* _WHAT THIS TASK INVOLVES_
Return the data below exactly, but only from the line containing "right = [(HALF, 0)]" through the line containing "x = -IN + 0.105 * k + u", with both of those lines included.

───── PROVIDED INFORMATION

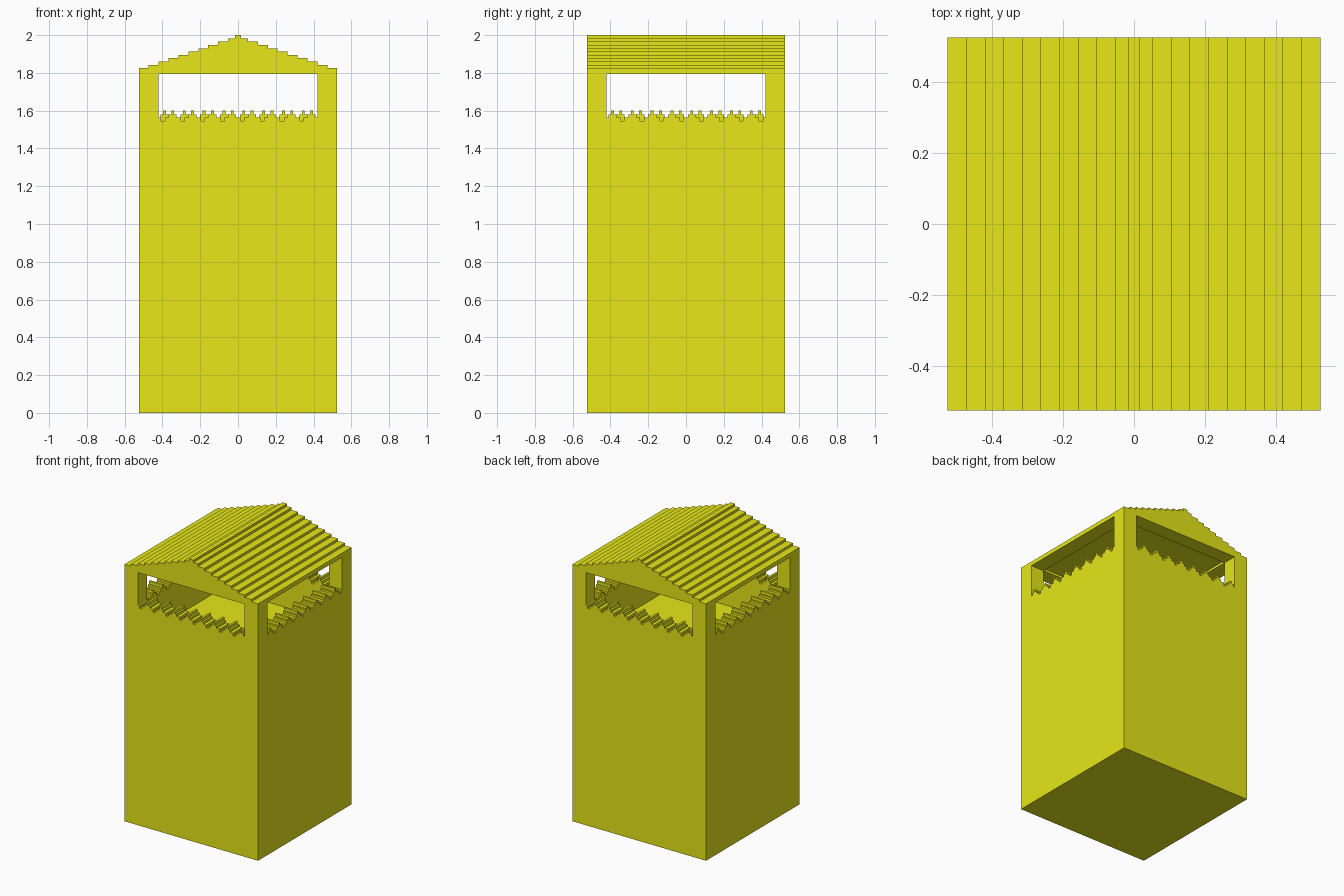
import bpy, bmesh
from math import pi
from mathutils import Matrix, Vector

if "Cube" in bpy.data.objects:
    bpy.data.objects.remove(bpy.data.objects["Cube"])

HALF, IN = 0.525, 0.42          # outer half width, inner half width
SILL, HEAD = 1.565, 1.795       # window bottom and top
FLOOR, CEIL = 1.32, 1.812       # inner cavity


def prism(name, profile, y0, y1, turn=0.0):
    """Extrude an x/z outline along y, then turn it about z."""
    bm = bmesh.new()
    face = bm.faces.new([bm.verts.new((x, y0, z)) for x, z in profile])
    out = bmesh.ops.extrude_face_region(bm, geom=[face])
    verts = [g for g in out["geom"] if isinstance(g, bmesh.types.BMVert)]
    bmesh.ops.translate(bm, vec=Vector((0, y1 - y0, 0)), verts=verts)
    bm.transform(Matrix.Rotation(turn, 4, "Z"))
    bmesh.ops.recalc_face_normals(bm, faces=bm.faces)
    mesh = bpy.data.meshes.new(name)
    bm.to_mesh(mesh)
    bm.free()
    obj = bpy.data.objects.new(name, mesh)
    bpy.context.collection.objects.link(obj)
    return obj


def cut(target, cutter):
    mod = target.modifiers.new("cut", "BOOLEAN")
    mod.operation, mod.solver, mod.object = "DIFFERENCE", "EXACT", cutter
    bpy.context.view_layer.objects.active = target
    bpy.ops.object.modifier_apply(modifier=mod.name)
    bpy.data.objects.remove(cutter)


# Bin body with stepped gable roof: right half outline, mirrored
edges = [HALF - 0.0525 * i for i in range(10)] + [0.017]
right = [(HALF, 0)]
for i, x in enumerate(edges):
    z = 1.825 + 0.0175 * i
    right.append((x, z))
    if i < 10:
        right.append((edges[i + 1], z))
outline = right + [(-x, z) for x, z in reversed(right)]
shell = prism("bin_body_with_stepped_roof", outline, -HALF, HALF)

# Hollow inside
cut(shell, prism("cavity", [(-IN, FLOOR), (IN, FLOOR), (IN, CEIL), (-IN, CEIL)], -IN, IN))

# Ragged sill: one repeating notch-and-tooth period
steps = [(0, SILL), (0.013, 1.545), (0.033, SILL), (0.052, 1.58),
         (0.067, 1.6), (0.082, 1.58), (0.095, SILL)]
sill, last = [], None
for k in range(8):
    for u, z in steps:
        x = -IN + 0.105 * k + u
        if z != last:
            if last is not None:
                sill.append((x, last))
            sill.append((x, z))
        last = z
sill.append((IN, SILL))
window = sill + [(IN, HEAD), (-IN, HEAD)]
flipped = [(-x, z) for x, z in window]

# Four window openings
for i in range(4):
    cut(shell, prism("opening", flipped if i % 2 else window, -0.6, -0.38, i * pi / 2))

# Yellow paint
paint = bpy.data.materials.new("yellow_paint")
paint.diffuse_color = (0.8, 0.8, 0.01, 1)
paint.use_nodes = True
paint.node_tree.nodes["Principled BSDF"].inputs["Base Color"].default_value = paint.diffuse_color
shell.data.materials.clear()
shell.data.materials.append(paint)
for p in shell.data.polygons:
    p.material_index = 0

──────────

* _RESULT OF THIS EXERCISE_
right = [(HALF, 0)]
for i, x in enumerate(edges):
    z = 1.825 + 0.0175 * i
    right.append((x, z))
    if i < 10:
        right.append((edges[i + 1], z))
outline = right + [(-x, z) for x, z in reversed(right)]
shell = prism("bin_body_with_stepped_roof", outline, -HALF, HALF)

# Hollow inside
cut(shell, prism("cavity", [(-IN, FLOOR), (IN, FLOOR), (IN, CEIL), (-IN, CEIL)], -IN, IN))

# Ragged sill: one repeating notch-and-tooth period
steps = [(0, SILL), (0.013, 1.545), (0.033, SILL), (0.052, 1.58),
         (0.067, 1.6), (0.082, 1.58), (0.095, SILL)]
sill, last = [], None
for k in range(8):
    for u, z in steps:
        x = -IN + 0.105 * k + u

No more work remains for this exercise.